The big gain from knowing who you want to be, is it gives you a target to aim at. It gives you a direction of travel. You stop drifting through life in midstream, and start steering with purpose.
Life can start to get better in a dramatic way if you can make this mental mindshift towards being purposeful. To making decisions based on how well they will help you get closer to your ideal.
A non-obvious consequence of living this way, is that it makes you less vulnerable to manipulative limerent objects. If you are purposeful, you are far less inclined to reinvent yourself to please a dazzling LO. You are also less attractive to a narcissist, as you will have opinions and views that don’t hinge on how important they are to your life.
When you have a purpose that is focused on improving your life and yourself, other people – even romantic partners – become exactly that: partners. Not Gods or Goddesses. Not a purpose in themselves. Not someone to cling to. They become someone who can maybe bond with you, while you work together on a shared (or at least compatible) purpose.
When you know who you want to be, it is great to bond with people who are attracted to that version of yourself.
3. Practice authenticity to attract good people
When your life has a purpose you are proud of, it is easy to live it openly and authentically. There will be fear, for sure, and you will sometimes feel vulnerable about sharing your dreams – but because of how much it means to you, not because of shame or duplicity.
If you are motivated by making your life better, and not by seeking the praise of others, avoiding conflict, or accumulating status and power, it is a lot easier to just be honest about things. And that can be an enormous relief.
But there is another strange consequence too. You start to notice that the people who are drawn towards you are not the game players or the narcissists or the jerks. They get repelled by authenticity and sincerity. Instead, you find stronger affinity with other people who are living purposeful lives.
It’s an old observation that romance arrives when you aren’t looking for it, and while it’s a bit of a hackneyed saying, I suspect that this “more attractive to other honest people” effect could be a factor. You kind of come at romance in a slantwise way. By living a purposeful life you are more likely to catch the interest and attention of other good people, who tend to be better prospects for healthy bonding.
And even if you find those people are few and far between, at least your life will be improving in many other ways while you wait.

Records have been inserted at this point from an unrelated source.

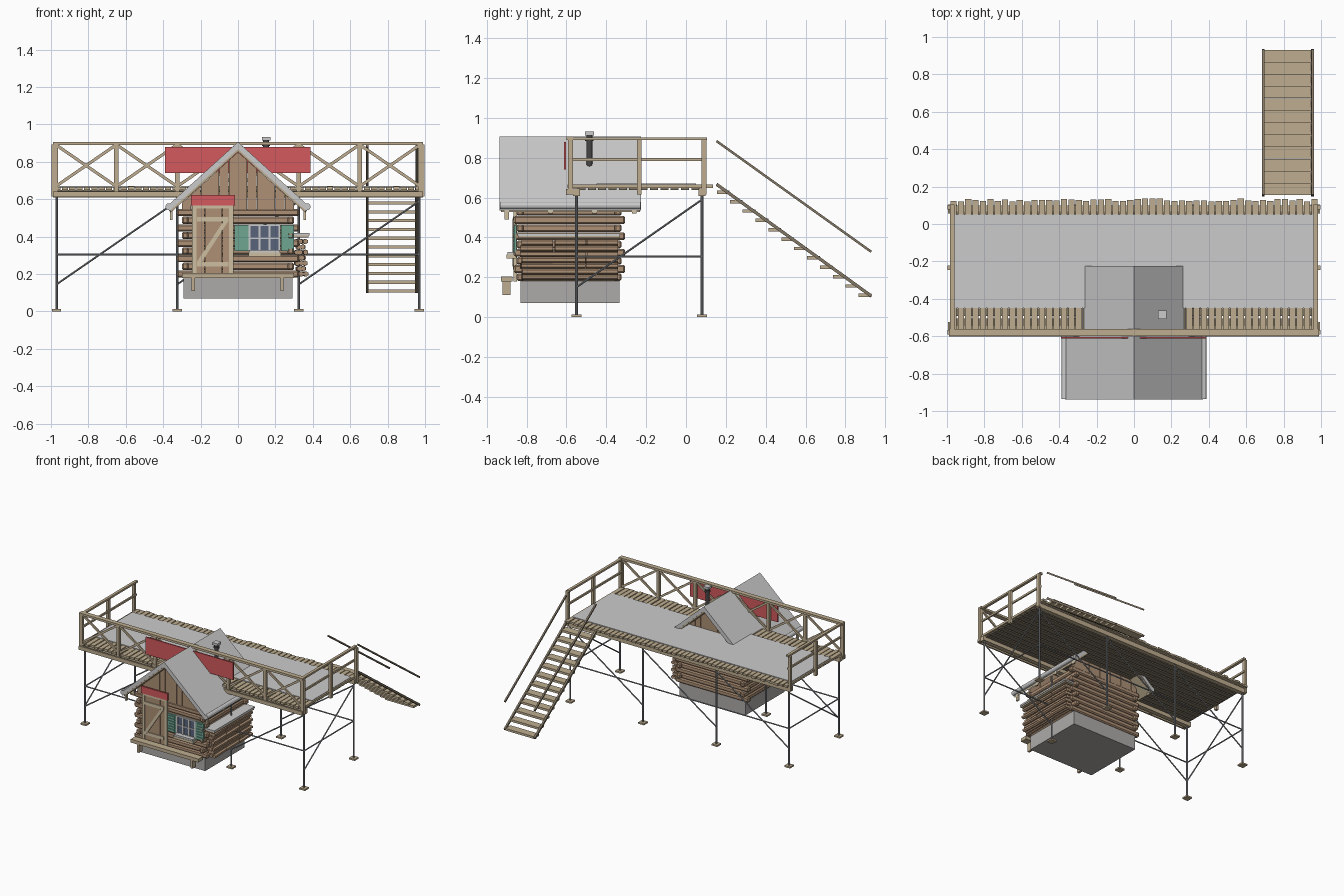
import bpy, bmesh, random
from mathutils import Vector, Matrix

if "Cube" in bpy.data.objects:
    bpy.data.objects.remove(bpy.data.objects["Cube"])
random.seed(4)

COL = dict(wood=(.52, .42, .28, 1), dark=(.22, .18, .13, 1), log=(.42, .28, .18, 1), pale=(.62, .52, .36, 1),
           snow=(.80, .81, .83, 1), stone=(.42, .41, .40, 1), steel=(.27, .29, .31, 1), red=(.65, .10, .11, 1),
           green=(.16, .38, .29, 1), glass=(.10, .13, .20, 1), black=(.06, .06, .06, 1))
MATS = {}
for k, c in COL.items():
    MATS[k] = bpy.data.materials.new(k)
    MATS[k].diffuse_color = c


class Part:
    """Collects primitives and becomes one named object."""
    def __init__(self, name, col):
        self.name, self.col, self.bm = name, col, bmesh.new()

    def box(self, x0, x1, y0, y1, z0, z1, bevel=0):
        m = Matrix.Translation(((x0 + x1) / 2, (y0 + y1) / 2, (z0 + z1) / 2)) @ Matrix.Diagonal((x1 - x0, y1 - y0, z1 - z0, 1))
        vs = bmesh.ops.create_cube(self.bm, size=1, matrix=m)['verts']
        if bevel:
            es = list({e for v in vs for e in v.link_edges})
            bmesh.ops.bevel(self.bm, geom=es, offset=bevel, segments=1, affect='EDGES')
        return self

    def frame(self, p, q):
        p, q = Vector(p), Vector(q)
        z = (q - p).normalized()
        x = z.cross(Vector((0, 0, 1)))
        x = x.normalized() if x.length > 1e-4 else Vector((1, 0, 0))
        m = Matrix((x, z.cross(x), z)).transposed().to_4x4()
        m.translation = (p + q) / 2
        return m, (q - p).length

    def bar(self, p, q, w, h):
        m, l = self.frame(p, q)
        bmesh.ops.create_cube(self.bm, size=1, matrix=m @ Matrix.Diagonal((w, h, l, 1)))
        return self

    def rod(self, p, q, r, n=8):
        m, l = self.frame(p, q)
        bmesh.ops.create_cone(self.bm, cap_ends=True, segments=n, radius1=r, radius2=r, depth=l, matrix=m)
        return self

    def prism(self, pts, y0, y1):
        a, b = ([self.bm.verts.new((x, y, z)) for x, z in pts] for y in (y0, y1))
        self.bm.faces.new(a)
        self.bm.faces.new(b[::-1])
        for i in range(len(a)):
            j = (i + 1) % len(a)
            self.bm.faces.new((a[j], a[i], b[i], b[j]))
        return self

    def done(self):
        bmesh.ops.recalc_face_normals(self.bm, faces=self.bm.faces)
        me = bpy.data.meshes.new(self.name)
        self.bm.to_mesh(me)
        self.bm.free()
        me.materials.append(MATS[self.col])
        bpy.context.collection.objects.link(bpy.data.objects.new(self.name, me))


# Scaffold: feet, poles, ties and diagonals
XS, YS, R = (-.97, -.325, .325, .97), (-.55, .08), .007
feet, poles, ties, diag = Part('foot_pads', 'wood'), Part('poles', 'steel'), Part('tie_tubes', 'steel'), Part('diagonal_tubes', 'steel')
for x in XS:
    for y in YS:
        feet.box(x - .025, x + .025, y - .025, y + .025, 0, .012)
        poles.rod((x, y, .01), (x, y, .615), R)
for y in YS:
    for i in range(3):
        if i == 1 and y < 0:
            continue  # the cabin fills this bay
        ties.rod((XS[i], y, .305), (XS[i + 1], y, .305), .005)
        diag.rod((XS[i], y, .145), (XS[i + 1], y, .59), .005)
for x in (-.97, .97):
    ties.rod((x, YS[0], .305), (x, YS[1], .305), .005)
    diag.rod((x, YS[0], .15), (x, YS[1], .59), .005)
for p in (feet, poles, ties, diag):
    p.done()

# Deck: beams, long boards, cross planks and snow
beams = Part('deck_beams', 'wood')
for y in YS:
    beams.box(-.99, .99, y - .018, y + .018, .608, .645)
beams.done()
boards = Part('deck_under_boards', 'dark')
for i in range(12):
    y = -.525 + i * .052
    boards.box(-.97, .97, y - .02, y + .02, .638, .649)
boards.done()
planks = Part('deck_planks', 'wood')
n = 50
for i in range(n):
    x = -.965 + 1.93 * i / (n - 1)
    planks.box(x - .0165, x + .0165, -.585 + random.uniform(-.01, .005), .13 + random.uniform(-.01, .006), .649, .664 + random.uniform(0, .003))
planks.done()
Part('deck_snow', 'snow').box(-.97, .97, -.45, .05, .66, .67).done()

# Railings: front with crosses, ends with middle rails
posts, rails, cross = Part('rail_posts', 'wood'), Part('rails', 'wood'), Part('cross_braces', 'wood')
fx = [-.975 + i * .325 for i in range(7)]
for x in fx:
    posts.box(x - .012, x + .012, -.593, -.572, .615, .892)
for a, b in zip(fx, fx[1:]):
    for z0, z1 in ((.675, .885), (.885, .675)):
        cross.bar((a + .01, -.58, z0), (b - .01, -.58, z1), .011, .016)
rails.box(-.99, .99, -.6, -.562, .890, .907)
rails.box(-.99, .99, -.602, -.59, .612, .642)
for s in (-1, 1):
    for y in (-.58, -.235, .09):
        posts.box(s * .985 - .011, s * .985 + .011, y - .012, y + .012, .615, .892)
    rails.box(s * .972 - .011, s * .972 + .011, -.6, .105, .888, .903)
    rails.box(s * .972 - .006, s * .972 + .006, -.59, .1, .783, .798)
for p in (posts, rails, cross):
    p.done()

# Stairs behind the deck
tread, side, hand = Part('stair_treads', 'wood'), Part('stair_stringers', 'dark'), Part('stair_handrails', 'dark')
for i in range(12):
    y, z = .155 + i * .0647, .626 - i * .047
    tread.box(.695, .95, y, y + .064, z - .008, z + .009)
for x in (.691, .955):
    side.bar((x, .153, .667), (x, .93, .106), .015, .016)
    hand.bar((x, .153, .884), (x, .93, .328), .013, .012)
for p in (tread, side, hand):
    p.done()

# Cabin: foundation and interlocking log walls
Part('foundation', 'stone').box(-.292, .292, -.832, -.335, .07, .182).done()
fb, sd, H = Part('front_back_logs', 'log'), Part('side_logs', 'log'), .041
for i in range(9):
    z = .18 + i * H
    for y in (-.833, -.342):
        e = .325 if i % 2 == 0 else .29
        fb.box(-e, e, y - .018, y + .018, z + .001, z + H - .001, .008)
    for x in (-.282, .282):
        a, b = (-.865, -.305) if i % 2 else (-.83, -.335)
        sd.box(x - .018, x + .018, a, b, z + .001, z + H - .001, .008)
fb.done()
sd.done()

# Plank gables at both ends
K = .905
gable = Part('gable_planks', 'log')
top = lambda x: .852 - K * abs(x)
for i in range(-6, 6):
    a, b = i * .05 + .001, i * .05 + .049
    for y in (-.848, -.348):
        gable.prism([(a, .54), (b, .54), (b, top(b)), (a, top(a))], y, y + .018)
gable.done()

# Roof: snow over boards, gutters with brackets
chevron = lambda z, w, t: [(-w, z - K * w), (0, z), (w, z - K * w), (w, z - K * w - t), (0, z - t), (-w, z - K * w - t)]
Part('roof_snow', 'snow').prism(chevron(.906, .368, .038), -.937, -.225).done()
Part('roof_boards', 'wood').prism(chevron(.868, .36, .014), -.93, -.232).done()
gut, brk = Part('gutters', 'snow'), Part('eave_brackets', 'pale')
for s in (-1, 1):
    gut.rod((s * .37, -.935, .56), (s * .37, -.228, .56), .018, 12)
    for y in (-.9, -.68, -.46, -.26):
        brk.box(s * .357 - .006, s * .357 + .006, y - .012, y + .012, .49 if y == -.9 else .52, .56)
gut.done()
brk.done()

# Chimney
Part('chimney_pipe', 'black').rod((.15, -.485, .74), (.15, -.485, .915), .015, 12).rod((.15, -.485, .885), (.15, -.485, .9), .021, 12).done()
Part('chimney_cap', 'snow').box(.127, .173, -.508, -.462, .913, .932).done()

# Blank red sign boards
Part('large_sign', 'red').box(-.39, .387, -.613, -.603, .74, .878).done()
Part('small_sign', 'red').box(-.25, -.015, -.872, -.86, .567, .622).done()

# Door with planks, frame and Z brace
door = Part('door_planks', 'log')
for i in range(4):
    door.box(-.222 + i * .046, -.178 + i * .046, -.862, -.85, .182, .55)
door.done()
trim = Part('door_trim', 'pale')
for x in (-.234, -.036):
    trim.box(x - .011, x + .011, -.865, -.848, .18, .562)
trim.box(-.245, -.025, -.866, -.848, .55, .567)
for z in (.24, .48):
    trim.box(-.22, -.05, -.869, -.86, z, z + .025)
trim.bar((-.21, -.866, .26), (-.06, -.866, .49), .008, .022).done()

# Window with panes, sill and shutters
Part('window_glass', 'glass').box(.065, .22, -.857, -.85, .325, .46).done()
win = Part('window_frame', 'snow')
for x in (.062, .115, .169, .222):
    win.box(x - .005, x + .005, -.864, -.85, .322, .464)
for z in (.325, .392, .461):
    win.box(.06, .224, -.864, -.85, z - .004, z + .004)
win.done()
Part('window_sill', 'pale').box(.055, .23, -.9, -.85, .295, .315).done()
Part('sill_snow', 'snow').box(.06, .225, -.897, -.85, .315, .328).done()
shut = Part('shutters', 'green')
for a, b in ((-.02, .055), (.23, .3)):
    shut.box(a, b, -.864, -.85, .322, .462)
    for i in range(6):
        z = .334 + i * .021
        shut.box(a + .008, b - .008, -.869, -.86, z, z + .012)
shut.done()

# Bench in front
bench = Part('bench', 'wood').box(-.3, .3, -.93, -.872, .178, .205)
for x in (-.24, .235):
    bench.box(x - .009, x + .009, -.922, -.88, .11, .18)
bench.done()

# Firewood along the right wall under a snowy shelf
pile = Part('firewood', 'log')
for r in range(7):
    for c in range(2 + (r % 2 == 0)):
        x, z = .312 + c * .023 + (.011 if r % 2 else 0), .2 + r * .029
        for k in range(3):
            y = -.825 + k * .163
            pile.rod((x + random.uniform(-.004, .006), y + random.uniform(-.01, .005), z), (x, y + .157, z), .0145, 6)
pile.done()
Part('firewood_shelf', 'wood').box(.295, .378, -.84, -.335, .396, .407).done()
Part('shelf_snow', 'snow').box(.295, .382, -.845, -.332, .407, .42).done()

for m in bpy.data.materials:
    if m.users and not m.is_grease_pencil:
        m.use_nodes = True
        m.node_tree.nodes["Principled BSDF"].inputs["Base Color"].default_value = m.diffuse_color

The philosophy behind purposeful living can serve single limerents in even more important ways than married limerents. It is great for repairing damage, but it’s even better for forging a meaningful future.